“We celebrate teaching excellence to showcase what works well, and to encourage and promote successful approaches to learning.
Minister for Education Martin Dixon encouraged all Victorians – including teachers, parents and students – to nominate somebody for the awards, which are presented during a gala evening on 16 May.
“The school environment is an integral part of the local community so I am delighted to invite parents and students who know the teachers and school staff, who engage with them every day, to nominate someone they believe is an exceptional educator,” Mr Dixon said.
“It is the dedication and passion of people working in our schools that inspire young minds to explore new possibilities, to set ambitious goals, and to prepare for new and exciting learning experiences.”
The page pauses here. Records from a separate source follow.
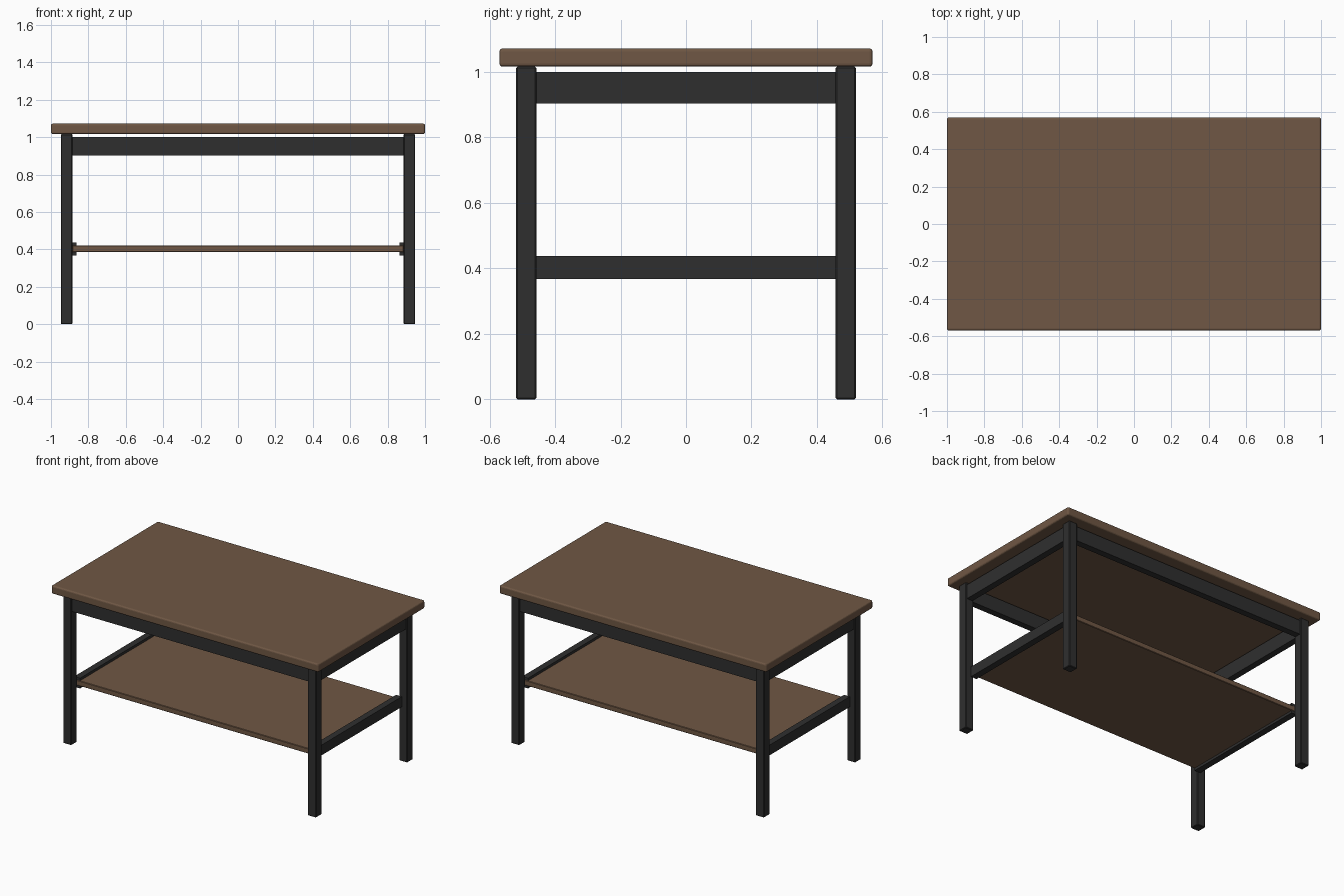
import bpy
import bmesh

if "Cube" in bpy.data.objects:
    bpy.data.objects.remove(bpy.data.objects["Cube"])


def material(name, color):
    m = bpy.data.materials.new(name)
    m.diffuse_color = (*color, 1.0)
    m.use_nodes = True
    m.node_tree.nodes["Principled BSDF"].inputs["Base Color"].default_value = m.diffuse_color
    return m


wood = material("brown_wood", (0.16, 0.096, 0.058))
metal = material("dark_metal", (0.028, 0.028, 0.028))


def box(name, x, y, z, mat, bevel=0.0, segments=1):
    """Box from (min, max) ranges on each axis, with optional bevelled edges."""
    bm = bmesh.new()
    bmesh.ops.create_cube(bm, size=1.0)
    for v in bm.verts:
        v.co = [(r[0] + r[1]) / 2 + c * (r[1] - r[0]) for c, r in zip(v.co, (x, y, z))]
    if bevel:
        bmesh.ops.bevel(bm, geom=bm.edges[:], offset=bevel, segments=segments,
                        profile=0.5, affect='EDGES')
    mesh = bpy.data.meshes.new(name)
    bm.to_mesh(mesh)
    bm.free()
    mesh.materials.append(mat)
    ob = bpy.data.objects.new(name, mesh)
    bpy.context.collection.objects.link(ob)
    return ob


def span(side, a, b):
    """Range a..b mirrored to the given side (+1 or -1)."""
    return tuple(sorted((side * a, side * b)))


LEG_X = (0.885, 0.947)
LEG_Y = (0.457, 0.519)

# Tabletop and lower shelf
box("tabletop", (-1, 1), (-0.57, 0.57), (1.016, 1.072), wood, 0.01, 3)
box("lower_shelf", (-0.885, 0.885), (-0.46, 0.46), (0.385, 0.42), wood, 0.003)

for sx, side in ((-1, "left"), (1, "right")):
    # Square legs
    for sy, end in ((-1, "front"), (1, "back")):
        box(f"{end}_{side}_leg", span(sx, *LEG_X), span(sy, *LEG_Y),
            (0, 1.016), metal, 0.004)
    # Side apron and shelf support rail between the legs
    box(f"{side}_apron", span(sx, 0.894, 0.938), (-0.457, 0.457), (0.903, 1.0), metal)
    box(f"{side}_shelf_rail", span(sx, 0.863, 0.907), (-0.457, 0.457), (0.368, 0.437), metal)

# Long aprons
for sy, end in ((-1, "front"), (1, "back")):
    box(f"{end}_apron", (-0.885, 0.885), span(sy, 0.466, 0.51), (0.903, 1.0), metal)
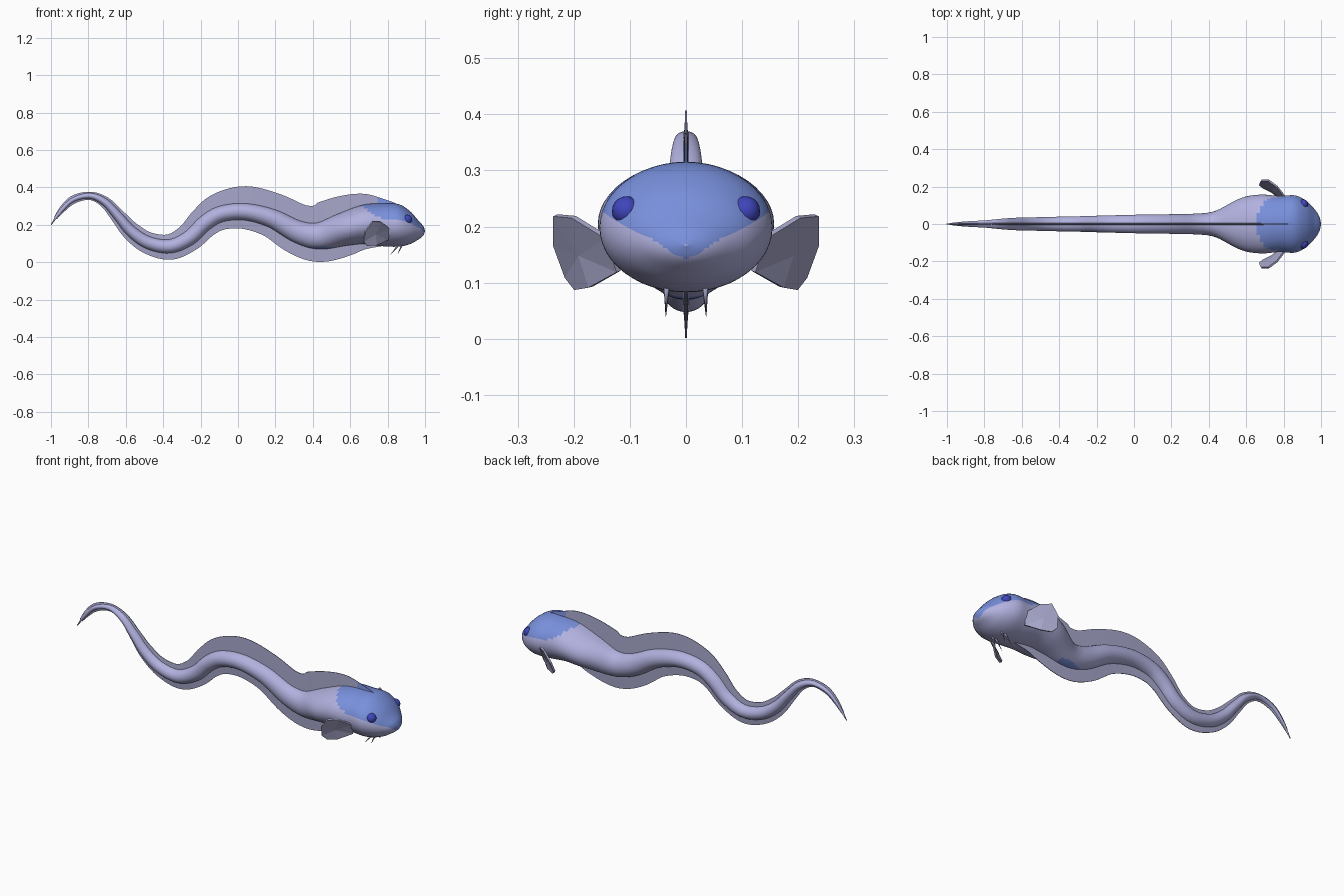
import bpy, bmesh, math
from mathutils import Vector

if "Cube" in bpy.data.objects:
    bpy.data.objects.remove(bpy.data.objects["Cube"])


def material(name, rgb):
    m = bpy.data.materials.new(name)
    m.diffuse_color = (*rgb, 1)
    m.use_nodes = True
    m.node_tree.nodes["Principled BSDF"].inputs["Base Color"].default_value = m.diffuse_color
    return m


BODY = material("lavender skin", (0.44, 0.44, 0.74))
BLUE = material("blue patch", (0.19, 0.28, 0.72))
FIN = material("pale fin", (0.38, 0.38, 0.59))
EYE = material("dark blue eye", (0.05, 0.06, 0.50))

# Stations tail to nose: x, z, half height, half width, dorsal reach, ventral reach
S = [
    (-1.0, .200, .002, .002, .003, .003), (-.944, .278, .010, .010, .016, .016),
    (-.88, .335, .012, .015, .022, .022), (-.79, .355, .015, .020, .022, .022),
    (-.71, .320, .020, .028, .030, .030), (-.64, .245, .025, .033, .038, .040),
    (-.57, .165, .030, .035, .050, .050), (-.48, .105, .034, .037, .056, .060),
    (-.365, .085, .037, .040, .065, .072), (-.26, .130, .040, .042, .078, .072),
    (-.175, .210, .042, .045, .092, .078), (-.09, .258, .043, .047, .115, .085),
    (.035, .270, .045, .050, .137, .092), (.18, .235, .050, .052, .137, .102),
    (.32, .163, .060, .055, .150, .122), (.435, .141, .072, .070, .175, .140),
    (.57, .178, .090, .138, .177, .145), (.675, .203, .105, .157, .163, .135),
    (.78, .200, .115, .150, .138, .112), (.86, .197, .113, .153, .108, .095),
    (.92, .185, .088, .125, .06, .06), (.965, .172, .050, .080, .03, .03),
    (.99, .168, .026, .042, .01, .01), (1.0, .167, .002, .003, .001, .001)]
STEP = 6


def spline(points, steps):
    """Catmull-Rom through all values of the stations."""
    out = []
    for i in range(len(points) - 1):
        p = [points[max(0, min(len(points) - 1, i + k))] for k in (-1, 0, 1, 2)]
        for s in range(steps):
            t = s / steps
            out.append([0.5 * (2 * b + (c - a) * t + (2*a - 5*b + 4*c - d) * t*t
                               + (3*b - a - 3*c + d) * t**3) for a, b, c, d in zip(*p)])
    return out + [list(points[-1])]


path = spline(S, STEP)


def normal(i):
    """Upward normal of the spine; upright in the head."""
    a, b = path[max(0, i - 1)], path[min(len(path) - 1, i + 1)]
    n = Vector((a[1] - b[1], 0, b[0] - a[0])).normalized()
    k = max(0, min(1, (path[i][0] - .5) / .2))
    return n.lerp(Vector((0, 0, 1)), k).normalized()


def finish(bm, name, mats, smooth=True):
    bmesh.ops.recalc_face_normals(bm, faces=bm.faces)
    me = bpy.data.meshes.new(name)
    bm.to_mesh(me)
    bm.free()
    for m in mats:
        me.materials.append(m)
    for p in me.polygons:
        p.use_smooth = smooth
    ob = bpy.data.objects.new(name, me)
    bpy.context.collection.objects.link(ob)
    return ob


def is_blue(c):
    cap = c.z > max(.14 + .6 * abs(c.y), .22 + (.79 - c.x) * .61) and c.x > .6
    belly = .28 < c.x < .49 and c.z < .083
    return cap or belly


# Body: lofted ellipses along the wavy spine
N = 48
bm = bmesh.new()
rings = []
for i, (x, z, h, w, d, v) in enumerate(path):
    n = normal(i)
    ring = []
    for k in range(N):
        a = 2 * math.pi * k / N
        ring.append(bm.verts.new(Vector((x, w * math.cos(a), z)) + n * h * math.sin(a)))
    rings.append(ring)
for r, q in zip(rings, rings[1:]):
    for k in range(N):
        f = bm.faces.new((r[k], r[(k + 1) % N], q[(k + 1) % N], q[k]))
        f.material_index = int(is_blue(f.calc_center_median()))
bm.faces.new(rings[0])
bm.faces.new(rings[-1])
finish(bm, "body", [BODY, BLUE])


# Long fins along back and belly: thin wedges reaching out of the spine
def long_fin(name, col, sign, end):
    bm = bmesh.new()
    rows = []
    for i in range(STEP // 2, end * STEP + 1):
        p = path[i]
        c, n = Vector((p[0], 0, p[1])), normal(i) * sign
        t = min(.005, p[3] * .4)
        root = c + n * p[2] * .8
        tip = c + n * max(p[col], p[2] * .82)
        rows.append([bm.verts.new(root + Vector((0, t, 0))), bm.verts.new(tip + Vector((0, t * .3, 0))),
                     bm.verts.new(tip - Vector((0, t * .3, 0))), bm.verts.new(root - Vector((0, t, 0)))])
    for r, q in zip(rows, rows[1:]):
        for k in range(4):
            f = bm.faces.new((r[k], r[(k + 1) % 4], q[(k + 1) % 4], q[k]))
            f.material_index = int(sign > 0 and f.calc_center_median().x > .75)
    bm.faces.new(rows[0])
    bm.faces.new(rows[-1])
    finish(bm, name, [FIN, BLUE], False)


long_fin("dorsal_fin", 4, 1, 20)
long_fin("ventral_fin", 5, -1, 18)

# Paired parts
PECTORAL = [(.81, .14, .18), (.765, .20, .217), (.72, .233, .22), (.68, .233, .167),
            (.67, .212, .11), (.69, .195, .088), (.74, .17, .092), (.80, .12, .12)]
for side, label in ((1, "left"), (-1, "right")):
    # Pectoral fin
    bm = bmesh.new()
    vs = [bm.verts.new((x, y * side, z)) for x, y, z in PECTORAL]
    mid = bm.verts.new(sum((v.co for v in vs), Vector()) / len(vs))
    for a, b in zip(vs, vs[1:] + vs[:1]):
        bm.faces.new((a, b, mid))
    ob = finish(bm, label + "_pectoral_fin", [FIN], False)
    mod = ob.modifiers.new("thickness", "SOLIDIFY")
    mod.thickness = .01
    mod.offset = 0

    # Eye
    bm = bmesh.new()
    bmesh.ops.create_uvsphere(bm, u_segments=16, v_segments=10, radius=.026)
    ob = finish(bm, label + "_eye", [EYE])
    ob.location = (.905, .106 * side, .228)

    # Chin barbels
    for j, (root, tip) in enumerate((((.86, .034, .095), (.815, .036, .04)),
                                     ((.88, .034, .10), (.855, .036, .045)))):
        a, b = Vector(root), Vector(tip)
        a.y *= side
        b.y *= side
        bm = bmesh.new()
        bmesh.ops.create_cone(bm, segments=8, radius1=.006, radius2=.0005,
                              depth=(b - a).length, cap_ends=True)
        ob = finish(bm, f"{label}_barbel_{j + 1}", [FIN])
        ob.location = (a + b) / 2
        ob.rotation_euler = (b - a).to_track_quat("Z", "Y").to_euler()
Last year’s winner of the Secondary Teacher of the Year award, Britt Gow, has recently returned from a trip to Singapore where she visited schools benefitting from blended learning approaches and also investigated the factors that contribute to effective student learning outcomes. She wants to compare the findings from these investigations to the experiences of students and teachers in Victoria who have used blended learning environments in secondary schools.
Also acknowledged at the 2013 awards was Amanda Purcell, who used technology so that 28 deaf teenagers at Forest Hill College could achieve their best in a totally inclusive learning environment.
Visit www.education.vic.gov.au/veea for more information and to nominate.
Applications close on Friday 28 February 2014.
For further information, please contact the awards coordinator on 9637 3879 or email firstname.lastname@example.org.